To decrease its reliance on small unmanned aerial systems manufactured by Chinese firm DJI, the Department of Defense is looking to help establish a domestic manufacturing base for lightweight drones.
To decrease reliance on small unmanned aerial systems manufactured by Chinese firm DJI, the Department of Defense is looking to help establish a domestic manufacturing base for lightweight drones.
DOD's Trusted Capital Marketplace would help broaden the pool of available drone manufacturers.
Originally scoped out as a web-based platform to support connections between venture capital and emerging tech firms, the marketplace has evolved from a "complicated expensive website" to match-making meetings on "very, very focused topics," Ellen Lord, DOD's undersecretary for acquisition and sustainment, said at an Aug. 26 press briefing.
In October, DOD will convene acquisition meet up with an eye to diversifying the small drone industrial base. Lord said focusing on drones for the first marketplace meetup made sense because of the reliance on China-made tech.
"Essentially we don't have very much of a small UAS industrial base because DJI dumped so many low-priced quadcopters on the market, and we then became dependent on them both from the defense point of view and the commercial point of view," Lord said during the briefing.
DJI has been criticized before for potential security risks due to concerns that China-made or linked products are dominating the drone supply chain. The Army banned the use of DJI drones in August 2017 due to cyber vulnerabilities.
At a June Senate hearing, Harry Wingo of National Defense University said DJI had a "near monopoly" on drone technology marketed in the U.S. and that its use of proprietary software networks makes it difficult for DOD to ascertain whether the data is safe. Wingo also indicated that security concerns extend to the data-storage practices.
Lord echoed that testimony, saying "we know that a lot of the information is sent back to China from those; so this is not something that we can use."
Those accusations are "false and misleading," DJI spokesman Michael Oldenburg said. "DJI drones do not automatically send data to the Chinese government or to any unauthorized party. An independent U.S. cybersecurity firm has debunked these claims and verified that DJI's hardware and software systems give our customers full control over how their data is collected, stored, and transmitted." he said.

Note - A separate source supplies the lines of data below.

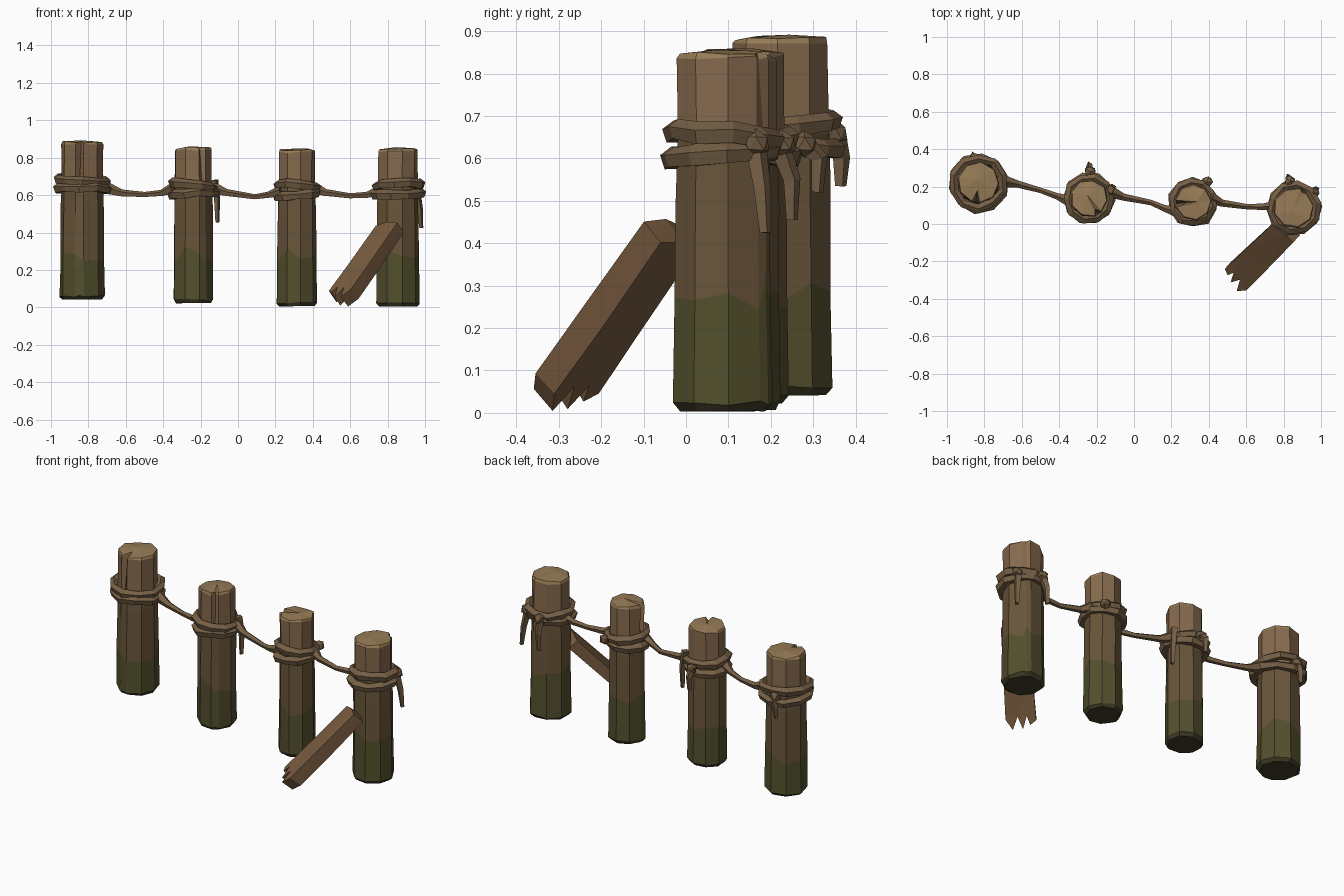
import bpy, bmesh, math, random
from mathutils import Vector

if "Cube" in bpy.data.objects:
    bpy.data.objects.remove(bpy.data.objects["Cube"])
random.seed(4)
J = lambda a: random.uniform(-a, a)

def mat(name, c):
    m = bpy.data.materials.new(name)
    m.diffuse_color = (*c, 1)
    m.use_nodes = True
    m.node_tree.nodes["Principled BSDF"].inputs["Base Color"].default_value = m.diffuse_color
    return m

BASE = mat("damp_base", (0.05, 0.045, 0.02))
MOSS = mat("moss", (0.085, 0.078, 0.026))
BARK = mat("bark", (0.14, 0.09, 0.042))
WOOD = mat("upper_wood", (0.24, 0.145, 0.075))
CUT = mat("cut_end", (0.31, 0.2, 0.095))
ROPE = mat("rope", (0.18, 0.115, 0.06))
PLANK = mat("plank_wood", (0.19, 0.105, 0.05))

def finish(name, bm, mats):
    bmesh.ops.recalc_face_normals(bm, faces=bm.faces)
    me = bpy.data.meshes.new(name)
    bm.to_mesh(me)
    bm.free()
    for m in mats:
        me.materials.append(m)
    ob = bpy.data.objects.new(name, me)
    bpy.context.collection.objects.link(ob)
    return ob

def bridge(bm, a, b, mi=0):
    n = len(a)
    for i in range(n):
        bm.faces.new((a[i], a[(i+1) % n], b[(i+1) % n], b[i])).material_index = mi

# Log with chamfered base, mossy bands and a split running down from the top
def post(name, x, y, r, z0, z1, crack, depth):
    bm = bmesh.new()
    a0 = math.radians(crack)
    angs = [a0 - 0.2, a0, a0 + 0.2]
    angs += [a0 + 0.2 + (math.tau - 0.4) * k / 8 for k in range(1, 8)]
    side = [1 + J(0.035) for _ in angs]
    levels = [(z0, 0.9, 0), (z0 + 0.02, 1.03, 0), (0.28, 1.0, 0), (0.52, 0.98, 0),
              (0.66, 0.95, 0.12), (z1 - 0.02, 0.95, 0.9), (z1 - 0.008, 0.9, 1)]
    rings = []
    for li, (z, s, cr) in enumerate(levels):
        ring = []
        for i, a in enumerate(angs):
            q = r * s * side[i] * (1 + J(0.02))
            if i == 1:
                q *= 1 - depth * cr
            dz = J(0.05) if li in (2, 3) else J(0.006)
            if li == 0:
                dz = abs(dz) * 0.5
            ring.append(bm.verts.new((x + q * math.cos(a), y + q * math.sin(a), z + dz)))
        rings.append(ring)
    for k, mi in enumerate((0, 1, 2, 2, 3, 4)):
        bridge(bm, rings[k], rings[k+1], mi)
    b = bm.faces.new(rings[0][::-1])
    b.material_index = 0
    away = a0 + math.pi
    c = bm.verts.new((x + 0.2 * r * math.cos(away), y + 0.2 * r * math.sin(away), z1))
    top = rings[-1]
    for i in range(len(top)):
        bm.faces.new((top[i], top[(i+1) % len(top)], c)).material_index = 4
    finish(name, bm, (BASE, MOSS, BARK, WOOD, CUT))

# Faceted rope through points with a radius at each point
def tube(name, pts, radii, sides=5, closed=False, flat=1.0):
    bm = bmesh.new()
    P = [Vector(p) for p in pts]
    n = len(P)
    rings = []
    for i, p in enumerate(P):
        t = (P[(i+1) % n] - P[i-1]) if closed else (P[min(i+1, n-1)] - P[max(i-1, 0)])
        t.normalize()
        ref = Vector((0, 1, 0)) if abs(t.z) > 0.8 else Vector((0, 0, 1))
        u = t.cross(ref).normalized()
        v = u.cross(t)
        rings.append([bm.verts.new(p + radii[i] * (math.cos(a) * u * flat + math.sin(a) * v))
                      for a in (math.tau * k / sides + 0.3 for k in range(sides))])
    for i in range(n if closed else n - 1):
        bridge(bm, rings[i], rings[(i+1) % n])
    if not closed:
        bm.faces.new(rings[0])
        bm.faces.new(rings[-1])
    return finish(name, bm, (ROPE,))

def wrap(name, x, y, R, z, tilt, phase):
    n = 10
    pts, rad = [], []
    for k in range(n):
        a = math.tau * k / n + phase
        q = R - 0.024 + J(0.005)
        pts.append((x + q * math.cos(a), y + q * math.sin(a), z + tilt * math.cos(a - phase) + J(0.005)))
        rad.append(0.026 + J(0.004))
    tube(name, pts, rad, closed=True)

# x, y, radius, bottom, top, split angle, split depth, rope radius, rope height
posts = [(-0.832, 0.22, 0.119, 0.04, 0.892, 262, 0.6, 0.162, 0.655),
         (-0.24, 0.137, 0.106, 0.02, 0.86, 300, 0.3, 0.138, 0.63),
         (0.315, 0.117, 0.102, 0.005, 0.85, 185, 0.75, 0.134, 0.625),
         (0.855, 0.087, 0.116, 0.003, 0.856, 60, 0.15, 0.146, 0.63)]
for i, (x, y, r, z0, z1, ca, d, R, zr) in enumerate(posts, 1):
    post(f"post_{i}", x, y, r, z0, z1, ca, d)
    wrap(f"upper_wrap_{i}", x, y, R - 0.004, zr + 0.022, 0.012, 1.2 + i)
    wrap(f"lower_wrap_{i}", x, y, R, zr - 0.024, 0.01, 3.6 + i)

# Sagging ropes between posts
spans = [((-0.70, 0.23, 0.635), (-0.62, 0.213, 0.61), (-0.5, 0.18, 0.602), (-0.41, 0.148, 0.61), (-0.35, 0.125, 0.635)),
         ((-0.13, 0.175, 0.635), (-0.06, 0.145, 0.612), (0.09, 0.115, 0.59), (0.16, 0.085, 0.6), (0.23, 0.065, 0.62)),
         ((0.41, 0.14, 0.635), (0.47, 0.112, 0.612), (0.6, 0.093, 0.595), (0.69, 0.092, 0.6), (0.77, 0.1, 0.625))]
for i, s in enumerate(spans, 1):
    tube(f"rope_span_{i}", s, (0.034, 0.02, 0.015, 0.018, 0.03))

# Hanging rope ends and their knots
tails = [((-0.85, 0.352, 0.66), (-0.86, 0.367, 0.6), (-0.865, 0.365, 0.535)),
         ((-0.125, 0.185, 0.68), (-0.112, 0.195, 0.58), (-0.11, 0.19, 0.455)),
         ((-0.235, 0.275, 0.64), (-0.24, 0.315, 0.6), (-0.24, 0.31, 0.52)),
         ((0.955, 0.165, 0.63), (0.972, 0.18, 0.53), (0.98, 0.187, 0.425)),
         ((0.83, 0.222, 0.63), (0.825, 0.25, 0.55), (0.82, 0.25, 0.455))]
for i, (a, b, c) in enumerate(tails, 1):
    tube(f"rope_end_{i}", (a, b, c), (0.026, 0.021, 0.014), sides=4, flat=0.8)
for i, (x, y, z) in enumerate([(-0.85, 0.35, 0.66), (-0.235, 0.28, 0.635), (0.39, 0.225, 0.625),
                               (0.835, 0.228, 0.635), (0.96, 0.165, 0.635)], 1):
    bm = bmesh.new()
    bmesh.ops.create_icosphere(bm, subdivisions=1, radius=0.033)
    for v in bm.verts:
        v.co = v.co * (1 + J(0.12)) + Vector((x, y, z))
    finish(f"knot_{i}", bm, (ROPE,))

# Broken leaning plank: outline (across, along) given thickness
low, high = Vector((0.55, -0.285, 0.055)), Vector((0.815, -0.03, 0.425))
axis = (high - low).normalized()
across = Vector((0.73, -0.68, 0)).normalized()
nrm = across.cross(axis).normalized()
L = (high - low).length
outline = [(-0.08, 0.02), (-0.045, -0.005), (-0.03, 0.045), (-0.005, -0.03), (0.02, 0.04),
           (0.05, -0.035), (0.083, 0.02), (0.078, 0.25), (0.074, L), (0, L + 0.01), (-0.074, L - 0.01), (-0.078, 0.22)]
bm = bmesh.new()
front, back = [[bm.verts.new(low + across * w * (1 + J(0.03)) + axis * (t + J(0.006)) + nrm * (h + J(0.006)))
                for w, t in outline] for h in (0.035, -0.035)]
bridge(bm, front, back)
bm.faces.new(front)
bm.faces.new(back[::-1])
bmesh.ops.triangulate(bm, faces=bm.faces)
finish("leaning_plank", bm, (PLANK,))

Oldenburg also disputed Lord's assertion that DJI was dumping product to establish market dominance.
"DJI has earned its market-leading position in the drone industry because we have continued to research, develop and deliver the most capable products to the market," he said.
Still, the Pentagon is hoping its "strong demand signal" will help boost domestic capacity in small drones. Lord said.
"What we would like to have are U.S designers and manufacturers of small UAS," she said. "Because not only do we have a need for that in the Department of Defense -- we know it's a very, very large commercial industry -- so we think that we can catalyze that activity and have a safe and secure supply."
This article was first posted to FCW, a sibling site to GCN.